**Records to process**

# # # # #

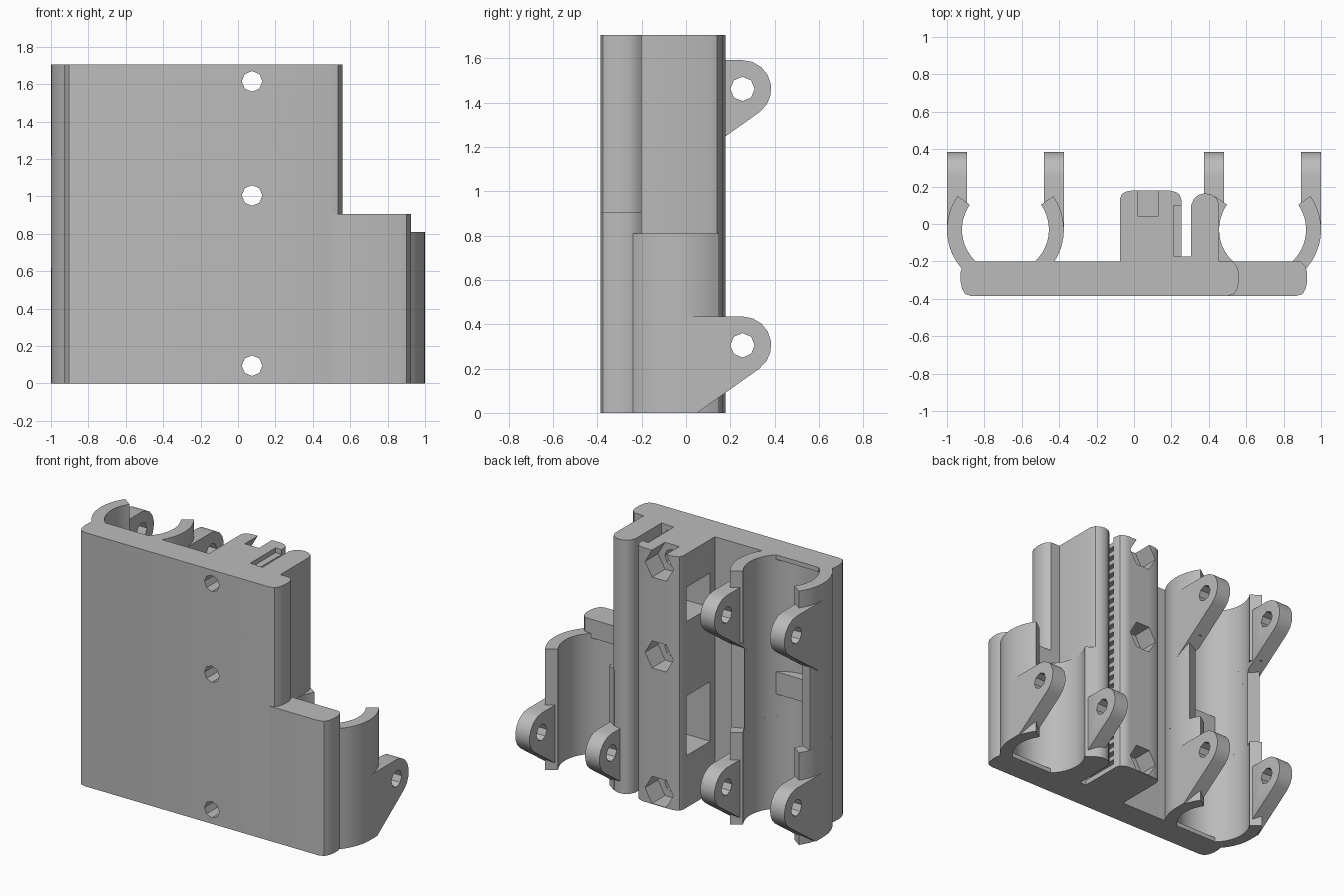
import bpy, bmesh, math

if "Cube" in bpy.data.objects:
    bpy.data.objects.remove(bpy.data.objects["Cube"], do_unlink=True)

grey = bpy.data.materials.new("plain_grey")
grey.use_nodes = True
grey.diffuse_color = (0.5, 0.5, 0.5, 1)
grey.node_tree.nodes["Principled BSDF"].inputs["Base Color"].default_value = (0.5, 0.5, 0.5, 1)

HEIGHT, SHORT, SIDE_TOP = 1.705, 0.81, 0.905
FRONT, BACK = -0.385, -0.2
BORE_X, BORE_Y, R_IN, R_OUT = 0.6875, -0.03, 0.2325, 0.3125
BOLT_X, BOLT_Z = 0.075, (0.095, 1.005, 1.615)


def add_prism(bm, pts, axis, lo, hi):
    """Extrude a closed outline between lo and hi along an axis."""
    place = {"X": lambda a, b, t: (t, a, b),
             "Y": lambda a, b, t: (a, t, b),
             "Z": lambda a, b, t: (a, b, t)}[axis]
    n = len(pts)
    ends = [[bm.verts.new(place(a, b, t)) for a, b in pts] for t in (lo, hi)]
    faces = [bm.faces.new(e) for e in ends]
    for i in range(n):
        j = (i + 1) % n
        faces.append(bm.faces.new((ends[0][i], ends[0][j], ends[1][j], ends[1][i])))
    bmesh.ops.recalc_face_normals(bm, faces=faces)


def prisms(name, items):
    """One object made of several separate prisms."""
    bm = bmesh.new()
    for item in items:
        add_prism(bm, *item)
    mesh = bpy.data.meshes.new(name)
    bm.to_mesh(mesh)
    bm.free()
    mesh.materials.append(grey)
    ob = bpy.data.objects.new(name, mesh)
    bpy.context.collection.objects.link(ob)
    return ob


def finish(ob, cutters=()):
    """Cut the part, then smooth its rounded faces."""
    bpy.ops.object.select_all(action="DESELECT")
    bpy.context.view_layer.objects.active = ob
    ob.select_set(True)
    for c in cutters:
        mod = ob.modifiers.new("cut", "BOOLEAN")
        mod.operation, mod.solver, mod.object = "DIFFERENCE", "EXACT", c
        bpy.ops.object.modifier_apply(modifier=mod.name)
    bpy.ops.object.shade_smooth_by_angle(angle=math.radians(30))


def arc(cx, cy, r, start, end, n):
    steps = [math.radians(start + (end - start) * i / n) for i in range(n + 1)]
    return [(cx + r * math.cos(t), cy + r * math.sin(t)) for t in steps]


def ngon(cx, cy, r, n):
    return arc(cx, cy, r, 0, 360, n)[:-1]


def rect(a0, a1, b0, b1):
    return [(a0, b0), (a1, b0), (a1, b1), (a0, b1)]


# Cutters: bolt holes, nut traps, bearing seats, belt teeth and side pockets
bolts = prisms("bolt_cutter", [(ngon(BOLT_X, z, 0.055, 8), "Y", -1, 1) for z in BOLT_Z])
nuts = prisms("nut_cutter", [(ngon(BOLT_X, z, 0.105, 6), "Y", 0.04, 1) for z in BOLT_Z])
seats = prisms("seat_cutter",
               [(ngon(-BORE_X, BORE_Y, R_IN, 64), "Z", 0.03, 0.77),
                (ngon(-BORE_X, BORE_Y, R_IN, 64), "Z", 0.92, HEIGHT - 0.03),
                (ngon(BORE_X, BORE_Y, R_IN, 64), "Z", 0.03, SHORT - 0.03)])
bores = prisms("bore_cutter",
               [(ngon(s * BORE_X, BORE_Y, R_IN, 64), "Z", -1, 3) for s in (-1, 1)])
pitch = 0.063
teeth = prisms("teeth_cutter",
               [(rect(0.21, 0.28, -0.17, 0.1), "Z",
                 HEIGHT - pitch * i - 0.032, HEIGHT - pitch * i + (0.02 if i == 0 else 0))
                for i in range(27)])
pockets = prisms("pocket_cutter",
                 [(rect(-0.15, 0.1, lo, hi), "X", -0.2, 0.215)
                  for lo, hi in ((0.35, 0.75), (1.25, 1.48))])
cutters = (bolts, nuts, seats, bores, teeth, pockets)


# Front plate: tall main panel and the lower side panel, both with rounded ends
def rounded_end(x, s):
    return [(x - s * 0.06, FRONT), (x - s * 0.025, FRONT + 0.01), (x - s * 0.008, FRONT + 0.04),
            (x, FRONT + 0.08), (x, BACK - 0.06), (x - s * 0.01, BACK - 0.025),
            (x - s * 0.035, BACK)]


main_plate = prisms("main_plate", [
    (rounded_end(0.56, 1) + rounded_end(-0.928, -1)[::-1], "Z", 0, HEIGHT)])
finish(main_plate, (bolts, seats))
side_plate = prisms("side_plate", [
    (rounded_end(0.926, 1) + [(0.5, BACK), (0.5, FRONT)], "Z", 0, SIDE_TOP)])
finish(side_plate, (seats,))

# Centre block with the belt gap between its two halves
block_outline = [(-0.075, BACK), (-0.075, 0.135), (-0.065, 0.16), (-0.045, 0.172), (-0.015, 0.178),
                 (0.195, 0.178), (0.225, 0.17), (0.245, 0.155), (0.255, 0.125), (0.255, -0.175),
                 (0.305, -0.175), (0.305, 0.1), (0.32, 0.135), (0.345, 0.156), (0.38, 0.164),
                 (0.415, 0.156), (0.44, 0.14), (0.455, 0.105), (0.455, BACK)]
block = prisms("belt_block", [(block_outline, "Z", 0, HEIGHT)])
finish(block, (bolts, nuts, pockets, teeth))


# Curved bearing holders
def holder(name, x, sections):
    items = []
    for lo, hi, tip in sections:
        outline = (arc(x, BORE_Y, R_OUT, 180 - tip, 360 + tip, 40)
                   + arc(x, BORE_Y, R_IN, 360 + tip, 180 - tip, 40))
        items.append((outline, "Z", lo, hi))
    finish(prisms(name, items))


holder("right_holder", -BORE_X, [(0, 0.62, 35), (0.62, 1.22, 21), (1.22, HEIGHT, 35)])
holder("left_holder", BORE_X, [(0, SHORT, 35)])


# Clamp lugs with bolt holes, trimmed to the bore
def lug(name, x0, base):
    cy, cz = 0.255, base + 0.305
    foot = [(-0.03, 0), (0.05, 0)] if base == 0 else [(-0.03, base - 0.057)]
    outline = foot + arc(cy, cz, 0.13, -54, 90, 7) + [(-0.03, base + 0.435)]
    hole = prisms(name + "_hole_cutter", [(ngon(cy, cz, 0.055, 8), "X", -2, 2)])
    ob = prisms(name, [(outline, "X", x0, x0 + 0.106)])
    finish(ob, (bores, hole))
    bpy.data.objects.remove(hole, do_unlink=True)


for side, x0 in (("right_outer", -1.0), ("right_inner", -0.481),
                 ("left_inner", 0.375), ("left_outer", 0.894)):
    lug(side + "_lower_lug", x0, 0)
    if x0 < 0:
        lug(side + "_upper_lug", x0, 1.157)

for c in cutters:
    bpy.data.objects.remove(c, do_unlink=True)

# # # # #

**Problem statement**
First drop every picture, then print the data above exactly as it stands.

**Written solution**
import bpy, bmesh, math

if "Cube" in bpy.data.objects:
    bpy.data.objects.remove(bpy.data.objects["Cube"], do_unlink=True)

grey = bpy.data.materials.new("plain_grey")
grey.use_nodes = True
grey.diffuse_color = (0.5, 0.5, 0.5, 1)
grey.node_tree.nodes["Principled BSDF"].inputs["Base Color"].default_value = (0.5, 0.5, 0.5, 1)

HEIGHT, SHORT, SIDE_TOP = 1.705, 0.81, 0.905
FRONT, BACK = -0.385, -0.2
BORE_X, BORE_Y, R_IN, R_OUT = 0.6875, -0.03, 0.2325, 0.3125
BOLT_X, BOLT_Z = 0.075, (0.095, 1.005, 1.615)


def add_prism(bm, pts, axis, lo, hi):
    """Extrude a closed outline between lo and hi along an axis."""
    place = {"X": lambda a, b, t: (t, a, b),
             "Y": lambda a, b, t: (a, t, b),
             "Z": lambda a, b, t: (a, b, t)}[axis]
    n = len(pts)
    ends = [[bm.verts.new(place(a, b, t)) for a, b in pts] for t in (lo, hi)]
    faces = [bm.faces.new(e) for e in ends]
    for i in range(n):
        j = (i + 1) % n
        faces.append(bm.faces.new((ends[0][i], ends[0][j], ends[1][j], ends[1][i])))
    bmesh.ops.recalc_face_normals(bm, faces=faces)


def prisms(name, items):
    """One object made of several separate prisms."""
    bm = bmesh.new()
    for item in items:
        add_prism(bm, *item)
    mesh = bpy.data.meshes.new(name)
    bm.to_mesh(mesh)
    bm.free()
    mesh.materials.append(grey)
    ob = bpy.data.objects.new(name, mesh)
    bpy.context.collection.objects.link(ob)
    return ob


def finish(ob, cutters=()):
    """Cut the part, then smooth its rounded faces."""
    bpy.ops.object.select_all(action="DESELECT")
    bpy.context.view_layer.objects.active = ob
    ob.select_set(True)
    for c in cutters:
        mod = ob.modifiers.new("cut", "BOOLEAN")
        mod.operation, mod.solver, mod.object = "DIFFERENCE", "EXACT", c
        bpy.ops.object.modifier_apply(modifier=mod.name)
    bpy.ops.object.shade_smooth_by_angle(angle=math.radians(30))


def arc(cx, cy, r, start, end, n):
    steps = [math.radians(start + (end - start) * i / n) for i in range(n + 1)]
    return [(cx + r * math.cos(t), cy + r * math.sin(t)) for t in steps]


def ngon(cx, cy, r, n):
    return arc(cx, cy, r, 0, 360, n)[:-1]


def rect(a0, a1, b0, b1):
    return [(a0, b0), (a1, b0), (a1, b1), (a0, b1)]


# Cutters: bolt holes, nut traps, bearing seats, belt teeth and side pockets
bolts = prisms("bolt_cutter", [(ngon(BOLT_X, z, 0.055, 8), "Y", -1, 1) for z in BOLT_Z])
nuts = prisms("nut_cutter", [(ngon(BOLT_X, z, 0.105, 6), "Y", 0.04, 1) for z in BOLT_Z])
seats = prisms("seat_cutter",
               [(ngon(-BORE_X, BORE_Y, R_IN, 64), "Z", 0.03, 0.77),
                (ngon(-BORE_X, BORE_Y, R_IN, 64), "Z", 0.92, HEIGHT - 0.03),
                (ngon(BORE_X, BORE_Y, R_IN, 64), "Z", 0.03, SHORT - 0.03)])
bores = prisms("bore_cutter",
               [(ngon(s * BORE_X, BORE_Y, R_IN, 64), "Z", -1, 3) for s in (-1, 1)])
pitch = 0.063
teeth = prisms("teeth_cutter",
               [(rect(0.21, 0.28, -0.17, 0.1), "Z",
                 HEIGHT - pitch * i - 0.032, HEIGHT - pitch * i + (0.02 if i == 0 else 0))
                for i in range(27)])
pockets = prisms("pocket_cutter",
                 [(rect(-0.15, 0.1, lo, hi), "X", -0.2, 0.215)
                  for lo, hi in ((0.35, 0.75), (1.25, 1.48))])
cutters = (bolts, nuts, seats, bores, teeth, pockets)


# Front plate: tall main panel and the lower side panel, both with rounded ends
def rounded_end(x, s):
    return [(x - s * 0.06, FRONT), (x - s * 0.025, FRONT + 0.01), (x - s * 0.008, FRONT + 0.04),
            (x, FRONT + 0.08), (x, BACK - 0.06), (x - s * 0.01, BACK - 0.025),
            (x - s * 0.035, BACK)]


main_plate = prisms("main_plate", [
    (rounded_end(0.56, 1) + rounded_end(-0.928, -1)[::-1], "Z", 0, HEIGHT)])
finish(main_plate, (bolts, seats))
side_plate = prisms("side_plate", [
    (rounded_end(0.926, 1) + [(0.5, BACK), (0.5, FRONT)], "Z", 0, SIDE_TOP)])
finish(side_plate, (seats,))

# Centre block with the belt gap between its two halves
block_outline = [(-0.075, BACK), (-0.075, 0.135), (-0.065, 0.16), (-0.045, 0.172), (-0.015, 0.178),
                 (0.195, 0.178), (0.225, 0.17), (0.245, 0.155), (0.255, 0.125), (0.255, -0.175),
                 (0.305, -0.175), (0.305, 0.1), (0.32, 0.135), (0.345, 0.156), (0.38, 0.164),
                 (0.415, 0.156), (0.44, 0.14), (0.455, 0.105), (0.455, BACK)]
block = prisms("belt_block", [(block_outline, "Z", 0, HEIGHT)])
finish(block, (bolts, nuts, pockets, teeth))


# Curved bearing holders
def holder(name, x, sections):
    items = []
    for lo, hi, tip in sections:
        outline = (arc(x, BORE_Y, R_OUT, 180 - tip, 360 + tip, 40)
                   + arc(x, BORE_Y, R_IN, 360 + tip, 180 - tip, 40))
        items.append((outline, "Z", lo, hi))
    finish(prisms(name, items))


holder("right_holder", -BORE_X, [(0, 0.62, 35), (0.62, 1.22, 21), (1.22, HEIGHT, 35)])
holder("left_holder", BORE_X, [(0, SHORT, 35)])


# Clamp lugs with bolt holes, trimmed to the bore
def lug(name, x0, base):
    cy, cz = 0.255, base + 0.305
    foot = [(-0.03, 0), (0.05, 0)] if base == 0 else [(-0.03, base - 0.057)]
    outline = foot + arc(cy, cz, 0.13, -54, 90, 7) + [(-0.03, base + 0.435)]
    hole = prisms(name + "_hole_cutter", [(ngon(cy, cz, 0.055, 8), "X", -2, 2)])
    ob = prisms(name, [(outline, "X", x0, x0 + 0.106)])
    finish(ob, (bores, hole))
    bpy.data.objects.remove(hole, do_unlink=True)


for side, x0 in (("right_outer", -1.0), ("right_inner", -0.481),
                 ("left_inner", 0.375), ("left_outer", 0.894)):
    lug(side + "_lower_lug", x0, 0)
    if x0 < 0:
        lug(side + "_upper_lug", x0, 1.157)

for c in cutters:
    bpy.data.objects.remove(c, do_unlink=True)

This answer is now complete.